Use the run-in format when the quoted matter is not more than fifty words or five lines long (longer quotations should be set in block format):

  • The Minister said, "Prospects for growth are not good."

The quotation remains within the body of the paragraph.

Because the run-in format does not require indentation, the writer enjoys some latitude in positioning the clause or phrase that introduces the quotation, also called the annunciatory element.

Note that when a quotation is interrupted by other matter, the quotation marks are repeated before and after each part of the quotation:

  • "In a narrower sense," the Minister added in her report, "governments are becoming increasingly worried about large spending deficits. The chances of still higher deficits, as tax revenues falter and spending pressures mount in a weak economy, are very great."

If you decide to insert the annunciatory clause between two items that were separate sentences in the original or have become separate sentences in the quotation, capitalize the first word of the second sentence, i.e. of the second part of the quotation:

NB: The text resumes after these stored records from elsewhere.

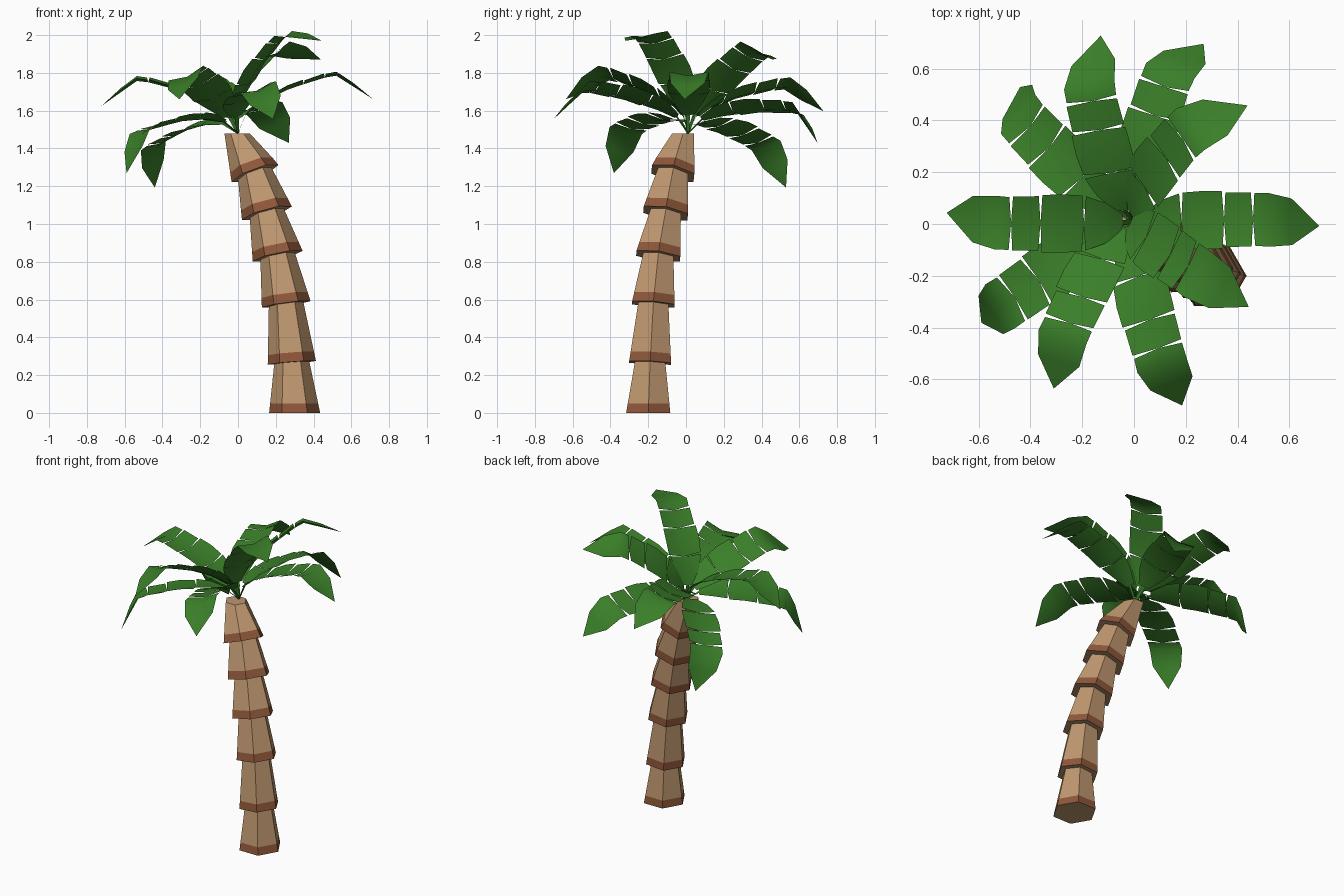
import bpy, bmesh, math
from mathutils import Vector, Matrix

if "Cube" in bpy.data.objects:
    bpy.data.objects.remove(bpy.data.objects["Cube"])


def material(name, rgb):
    m = bpy.data.materials.new(name)
    m.diffuse_color = (*rgb, 1)
    m.use_nodes = True
    m.node_tree.nodes["Principled BSDF"].inputs["Base Color"].default_value = m.diffuse_color
    return m


TAN = material("bark tan", (0.52, 0.31, 0.16))
BROWN = material("bark brown", (0.27, 0.095, 0.042))
GREEN = material("leaf green", (0.042, 0.21, 0.022))


def finish(bm, name, mats, smooth=False):
    me = bpy.data.meshes.new(name)
    bm.to_mesh(me)
    bm.free()
    for m in mats:
        me.materials.append(m)
    for p in me.polygons:
        p.use_smooth = smooth
    ob = bpy.data.objects.new(name, me)
    bpy.context.collection.objects.link(ob)
    return ob


def ring(bm, centre, normal, r):
    q = Vector((0, 0, 1)).rotation_difference(normal)
    return [bm.verts.new(centre + q @ Vector((r * math.cos(i * math.pi / 3),
                                              r * math.sin(i * math.pi / 3), 0)))
            for i in range(6)]


# Trunk: stacked six-sided cones, each with a brown band at its foot
UP = Vector((0, 0, 1))
centres = [Vector(c) for c in ((0.30, -0.20, 0), (0.285, -0.19, 0.265), (0.255, -0.173, 0.575),
                               (0.21, -0.147, 0.83), (0.153, -0.108, 1.057),
                               (0.09, -0.07, 1.267), (-0.005, -0.015, 1.48))]
foot = [0.135, 0.128, 0.13, 0.135, 0.137, 0.132]
for i in range(6):
    a, b = centres[i], centres[i + 1]
    last = i == 5
    axis = (b - a).normalized()
    n0 = UP if i == 0 else (b - centres[i - 1]).normalized()
    top_r = 0.067 if last else 0.09
    end = b if last else b + axis * 0.02
    t = 0.05 / (end - a).length
    bm = bmesh.new()
    rings = [ring(bm, a, n0, foot[i]),
             ring(bm, a.lerp(end, t), n0, foot[i] + (top_r - foot[i]) * t),
             ring(bm, end, UP if last else axis, top_r)]
    bm.faces.new(rings[0][::-1])
    bm.faces.new(rings[2])
    for k in range(2):
        for j in range(6):
            f = bm.faces.new((rings[k][j], rings[k][(j + 1) % 6],
                              rings[k + 1][(j + 1) % 6], rings[k + 1][j]))
            f.material_index = 1 if k == 0 else 0
    finish(bm, f"trunk_segment_{i + 1}", [TAN, BROWN])


# Frond pieces: stations of (distance along, height, half width, sideways drift)
PIECES = [
    [(0.0, 0.0, 0.008, 0), (0.04, 0.095, 0.01, 0)],
    [(0.04, 0.095, 0.035, 0), (0.105, 0.15, 0.08, 0), (0.183, 0.192, 0.105, 0)],
    [(0.183, 0.192, 0.108, 0), (0.265, 0.232, 0.113, 0), (0.348, 0.26, 0.111, 0)],
    [(0.348, 0.26, 0.106, 0), (0.46, 0.295, 0.104, 0)],
    [(0.46, 0.295, 0.102, 0), (0.52, 0.305, 0.104, -0.003), (0.61, 0.248, 0.09, -0.012),
     (0.716, 0.17, 0.0, -0.03)],
]
LIFT = 0.02    # edges sit above the midrib
NOTCH = 0.007  # gap between neighbouring pieces at the edge


def frond(name, yaw, pitch, roll):
    bm = bmesh.new()
    for p, piece in enumerate(PIECES):
        rows = []
        for k, (s, z, w, d) in enumerate(piece):
            if w == 0:
                rows.append([bm.verts.new((s, d, z + LIFT / 2))] * 3)
                continue
            inset = 0
            if p > 1 and k == 0:
                inset = NOTCH
            elif 0 < p < 4 and k == len(piece) - 1:
                inset = -NOTCH
            lift = LIFT * w / 0.1
            rows.append([bm.verts.new((s + inset, d - w, z + lift)),
                         bm.verts.new((s, d, z)),
                         bm.verts.new((s + inset, d + w, z + lift))])
        for r0, r1 in zip(rows, rows[1:]):
            for c in range(2):
                quad = (r0[c], r1[c], r1[c + 1], r0[c + 1])
                bm.faces.new(list(dict.fromkeys(quad)))
    rad = math.radians
    bm.transform(Matrix.Translation((0, 0.01, 1.48)) @ Matrix.Rotation(rad(yaw), 4, 'Z')
                 @ Matrix.Rotation(rad(-pitch), 4, 'Y') @ Matrix.Rotation(rad(roll), 4, 'X'))
    finish(bm, name, [GREEN], smooth=True)


# Crown: ten copies of the frond, each with its own yaw, pitch and roll
FRONDS = [(1, 0, 0), (42, 18, -22), (66, -18, -20), (98, -5, -18), (128, -37, -18),
          (179, -3, -3), (219, -30, 12), (252, 2, 22), (291, -7, 17), (329, 28, 8)]
for i, f in enumerate(FRONDS):
    frond(f"frond_{i + 1}", *f)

  • "In a narrower sense governments are becoming increasingly worried about large spending deficits," the Minister added in her report. "The chances of still higher deficits, as tax revenues falter and spending pressures mount in a weak economy, are very great."

Note that in the second example the annunciatory clause ends with a period and not a comma.

When a quotation within a sentence is preceded by that, do not capitalize the first word (unless it is a proper noun or adjective):

  • The Minister added in her report that "the chances of still higher deficits, as tax revenues falter and spending pressures mount in a weak economy, are very great."